After only 21 years, voter-approved term limits have finally succeeded in dislodging the maximum leader of the Hermit Kingdom of Henderson.

But in the secretive enclave known for inside dealing, municipal jobs for family and friends, and resisting outside scrutiny, another insider stands ready to take the helm. At least one political outsider, however, is trying to frustrate that anointment by claiming the law forbids it.

As if “the law” ever stood in the way of anything in Nevada.

Voters enacted term limits in 1994 and 1996, constraining most officials to 12 years. They clearly intended the measure to be retroactive, but then-Attorney General Frankie Sue Del Papa opined that only terms served after the initiative went into effect would count.

Then came the infamous Lorton v. Jones case in 2014, which held politicians are limited to 12 years — total — on a “local governing body,” regardless of whether that time was spent as a city council member or mayor. That means a person couldn’t serve for 12 years as a council member and then another 12 as mayor.

That sent shock waves across the Hermit Kingdom, where Mayor Andy Hafen has been a fixture of the council since Reagan was president. (He’ll wrap up 32 years on the council this year.) But courts declined to dislodge His Honor, even though city employee (and would-be mayor) Rick Workman urged them to do so.
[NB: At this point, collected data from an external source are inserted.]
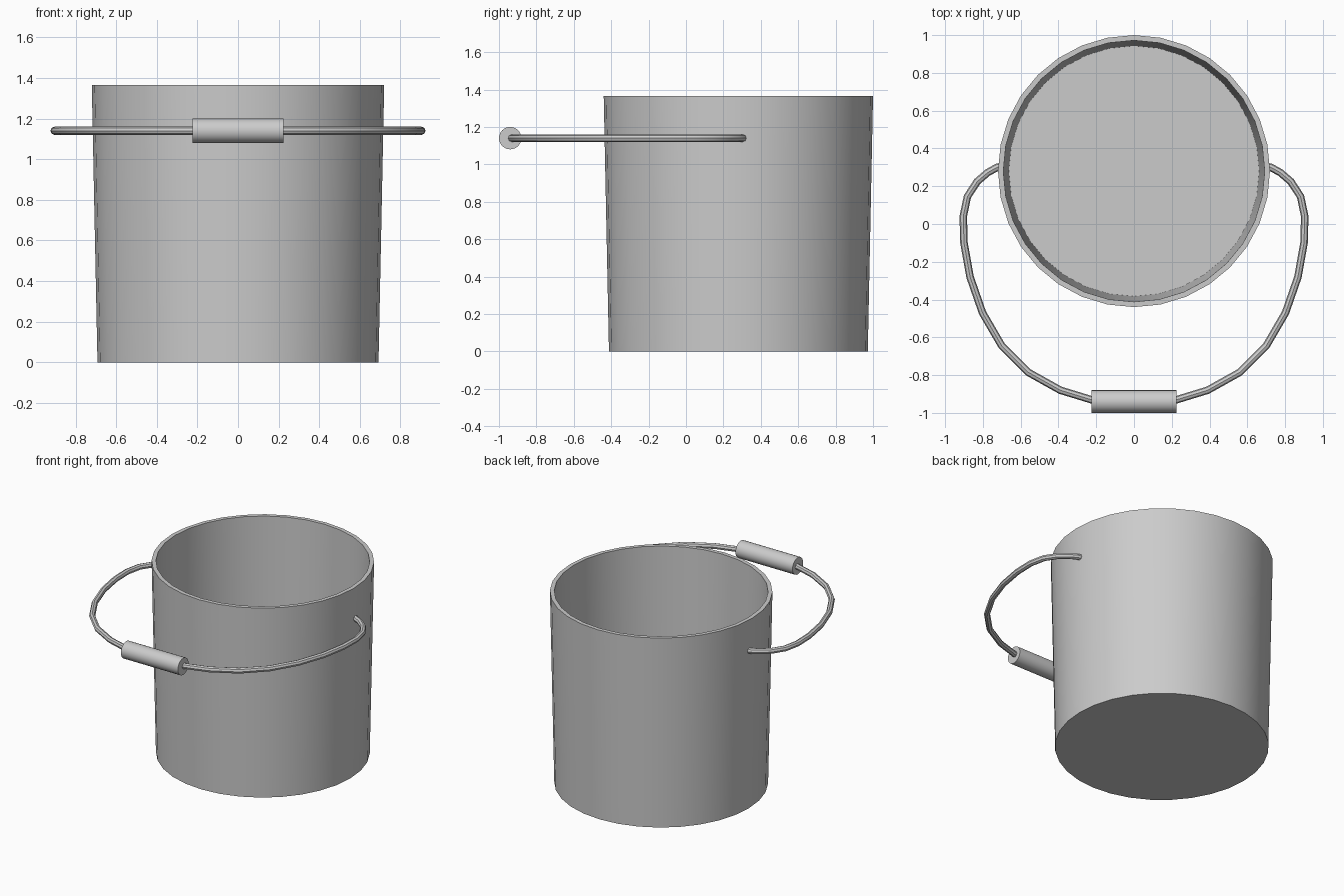
import bpy, bmesh, math
from mathutils import Vector

if "Cube" in bpy.data.objects:
    bpy.data.objects.remove(bpy.data.objects["Cube"])

CY, SIDES = 0.28, 32


def finish(name, bm, angle=35):
    bmesh.ops.recalc_face_normals(bm, faces=bm.faces)
    me = bpy.data.meshes.new(name)
    bm.to_mesh(me)
    bm.free()
    ob = bpy.data.objects.new(name, me)
    bpy.context.collection.objects.link(ob)
    bpy.ops.object.select_all(action='DESELECT')
    ob.select_set(True)
    bpy.context.view_layer.objects.active = ob
    bpy.ops.object.shade_smooth_by_angle(angle=math.radians(angle))
    return ob


def loft(name, rings):
    """Skin a list of closed rings and cap both ends."""
    bm = bmesh.new()
    loops = [[bm.verts.new(p) for p in ring] for ring in rings]
    n = len(loops[0])
    for a, b in zip(loops, loops[1:]):
        for i in range(n):
            j = (i + 1) % n
            bm.faces.new((a[i], a[j], b[j], b[i]))
    bm.faces.new(loops[0])
    bm.faces.new(loops[-1])
    return finish(name, bm)


def circle(center, u, v, r, n):
    return [center + r * (u * math.cos(t) + v * math.sin(t))
            for t in (2 * math.pi * i / n for i in range(n))]


X, Y, Z = Vector((1, 0, 0)), Vector((0, 1, 0)), Vector((0, 0, 1))

# Tapered pail: outer wall, rim, inner wall, inner floor
profile = [(0.692, 0), (0.72, 1.365), (0.692, 1.365), (0.663, 0.03)]
loft("bucket_body", [circle(Vector((0, CY, z)), X, Y, r, SIDES) for r, z in profile])

# Wire bail, lying forward: half path mirrored across x
half = [(0.70, 0.305), (0.725, 0.30), (0.775, 0.272), (0.83, 0.225), (0.882, 0.145),
        (0.904, 0.04), (0.900, -0.10), (0.868, -0.28), (0.802, -0.47),
        (0.70, -0.645), (0.56, -0.785), (0.39, -0.88), (0.22, -0.932)]
path = [Vector((x, y, 1.14)) for x, y in half + [(0, -0.94)] + [(-x, y) for x, y in half[::-1]]]
rings = []
for i, p in enumerate(path):
    tangent = (path[min(i + 1, len(path) - 1)] - path[max(i - 1, 0)]).normalized()
    rings.append(circle(p, tangent.cross(Z), Z, 0.02, 8))
loft("wire_handle", rings)

# Cylindrical hand grip
loft("hand_grip", [circle(Vector((x, -0.94, 1.14)), Y, Z, 0.06, 24) for x in (-0.225, 0.225)])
Now, Workman is back, charging that Councilwoman Debra March is ineligible to run for mayor because she’s already served too long on the council. (March was appointed to a council post in July 2009, and was elected in 2011 and again in 2015.)

Workman correctly notes that the ballot guide for the 1994 and 1996 initiatives says “appointment to an office for any amount of time would be equal to one (1) term.” That means March’s two years as an appointed councilwoman should count as her first term, and her elections in 2011 and 2015 should count as her second and third.

The only problem? That language doesn’t appear in the portion of the law that applies to local government officials.

Besides, under term limits, March gets 12 years, and she’s served only eight thus far, which means she’s eligible for at least one term as mayor. Secretary of State Barbara Cegavske on Thursday came to the same conclusion, and told Workman so in a letter.

But wait, there’s more!

In 1994, the courts ruled that despite a constitutional gubernatorial term limit, Gov. Bob Miller was eligible to run for two full terms in addition to the two years he’d already served. (Miller was elevated after former Gov. Richard Bryan was elected to the Senate in 1988, filling the two years of Bryan’s unexpired term, and seeking re-election in 1990 and 1994.)

The constitution limits the governor to one term if he or she has already served at least two years of somebody else’s term. But the state Supreme Court ruled “years” didn’t mean 365-day calendar years, but rather “official years,” periods of time from the day a governor is sworn in until the term expires. As a result, Miller won another term and served a total of 10 years.

Since March wasn’t appointed until July 2009, she won’t reach her 12-year anniversary until July 2021. But council elections take place in June 2021, so she could be elected without offending the 12-year limit under the Miller precedent, even though she’d have served for 16 years at the end of a second mayoral term.

Workman says he’s going to run for mayor regardless of Cegavske’s ruling. And frankly, the antipathy with which the leaders of the Hermit Kingdom greet Workman’s activism commends him strongly to voters. Very few places need new blood like the Henderson City Council.

But if it happens, it will happen as a result of politics, not Nevada’s bruised-and-battered term limits law.

Steve Sebelius is a Review-Journal political columnist. Follow him on Twitter (@SteveSebelius) or reach him at 702-387-5276 or SSebelius@reviewjournal.com.